Steve learned several life lessons. First the infantry doesn't provide security for you at the base camp in a combat zone. The Army contracts out the refrigeration work in the states, so you do not get to practice your MOS. If the Army wanted you to have a wife they would have issued you one. That leaves a nasty taste for the military in your dependents. For the three years he served, the VA paid for his college degree and most of the cost of his master degree. Quite a bargain for the time he served. Additionally, he used his veteran's preference to get hired at the post office. So the government never quit rewarding him for the time he served in the military. Now that Steve is retired from the military, he hears his buddies say they wished they had stayed in the military like him. We are so blessed as military retirees.
Steve's former wife suffered through the 3 years of low pay and separations. Steve doesn't think that she would recommend a military career. Basically she was alone for the first two years of his military service. She and their son did move to be with him in Massachusetts. Steve's Mom supported his decision to join the military. At the time of the Vietnam war, you could not get a good paying job because the employers thought you would be drafted.
after his three year enlistment in July 1970, he was out of military for 10
years. He joined Missouri Army National Guard in 1979 and progressed to Colonel,

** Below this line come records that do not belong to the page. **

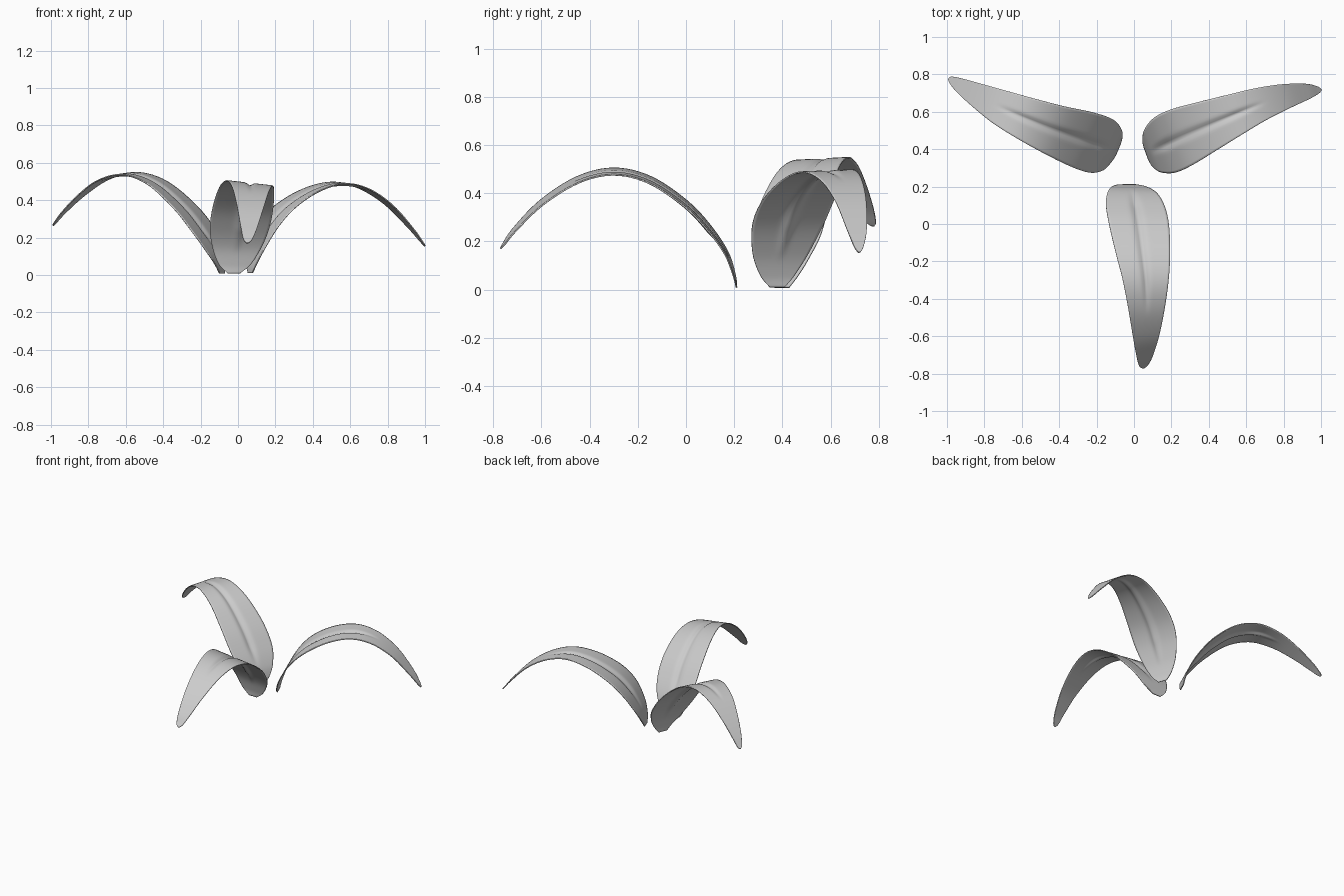
import bpy, math
from mathutils import Vector

if "Cube" in bpy.data.objects:
    bpy.data.objects.remove(bpy.data.objects["Cube"])

COLS, SUB = 24, 6  # quads across a leaf, rows between stations


def smooth_path(pts):
    """Catmull-Rom interpolation of stations of any dimension."""
    pts = [Vector(p) for p in pts]
    ext = [2 * pts[0] - pts[1]] + pts + [2 * pts[-1] - pts[-2]]
    out = []
    for i in range(len(pts) - 1):
        a, b, c, d = ext[i:i + 4]
        for k in range(SUB):
            t = k / SUB
            out.append(0.5 * (2 * b + (c - a) * t + (2 * a - 5 * b + 4 * c - d) * t * t
                              + (3 * b - a - 3 * c + d) * t ** 3))
    return out + [pts[-1]]


def leaf(name, base, direction, stations, tilt):
    """stations: distance along the leaf, height, right edge, left edge."""
    d = Vector((*direction, 0)).normalized()
    n = Vector((-d.y, d.x, 0))
    rows = smooth_path(stations)
    last = len(rows) - 1
    verts = []
    for i, (s, z, lo, hi) in enumerate(rows):
        p, q = rows[max(i - 1, 0)], rows[min(i + 1, last)]
        normal = (d * (p[1] - q[1]) + Vector((0, 0, q[0] - p[0]))).normalized()
        rise = math.sin(math.pi * i / last)
        # midrib groove fades out past the crest
        fade = max(0, min(1, (s - 0.03) / 0.08)) * max(0, min(1, (0.68 - s) / 0.15))
        for j in range(COLS + 1):
            u = 2 * j / COLS - 1
            w = lo + (hi - lo) * j / COLS
            off = tilt * u * rise - 0.014 * fade * math.exp(-(u / 0.13) ** 2)
            verts.append(Vector((*base, 0)) + d * s + n * w + Vector((0, 0, z)) + normal * off)
    c = COLS + 1
    faces = [(i * c + j, (i + 1) * c + j, (i + 1) * c + j + 1, i * c + j + 1)
             for i in range(last) for j in range(COLS)]
    mesh = bpy.data.meshes.new(name)
    mesh.from_pydata(verts, [], faces)
    mesh.polygons.foreach_set("use_smooth", [True] * len(faces))
    ob = bpy.data.objects.new(name, mesh)
    bpy.context.collection.objects.link(ob)
    thick = ob.modifiers.new("thickness", 'SOLIDIFY')
    thick.thickness, thick.offset = 0.006, 0


# front leaf
leaf("front_leaf", (0, 0.21), (0, -1), [
    (0, .008, -.055, .01), (.01, .06, -.105, .07), (.042, .15, -.138, .125),
    (.11, .25, -.15, .165), (.21, .355, -.135, .187), (.36, .455, -.10, .193),
    (.51, .49, -.06, .185), (.66, .455, -.03, .165), (.81, .36, -.005, .135),
    (.92, .25, .015, .10), (.965, .19, .028, .075), (.98, .17, .045, .055)], -0.014)

# right leaf
leaf("right_leaf", (0.065, 0.38), (0.94, 0.342), [
    (0, .01, -.035, .03), (.008, .06, -.08, .072), (.04, .15, -.125, .122),
    (.11, .27, -.152, .163), (.21, .37, -.145, .173), (.36, .455, -.115, .16),
    (.515, .492, -.083, .143), (.66, .462, -.055, .126), (.80, .375, -.038, .098),
    (.92, .25, -.027, .058), (.975, .18, -.017, .025), (.994, .155, -.006, .004)], 0.004)

# left leaf
leaf("left_leaf", (-0.085, 0.4), (-0.923, 0.385), [
    (0, .008, -.03, .035), (.008, .06, -.07, .08), (.03, .125, -.105, .135),
    (.09, .225, -.136, .174), (.2, .36, -.13, .183), (.36, .492, -.1, .173),
    (.52, .542, -.077, .155), (.67, .51, -.058, .13), (.8, .43, -.042, .092),
    (.91, .337, -.028, .052), (.965, .28, -.017, .022), (.98, .265, -.006, .006)], -0.006)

ending his military career as the Director of Military Operations (DOMS) and
was responsible for State Emergency duty and disaster preparedness.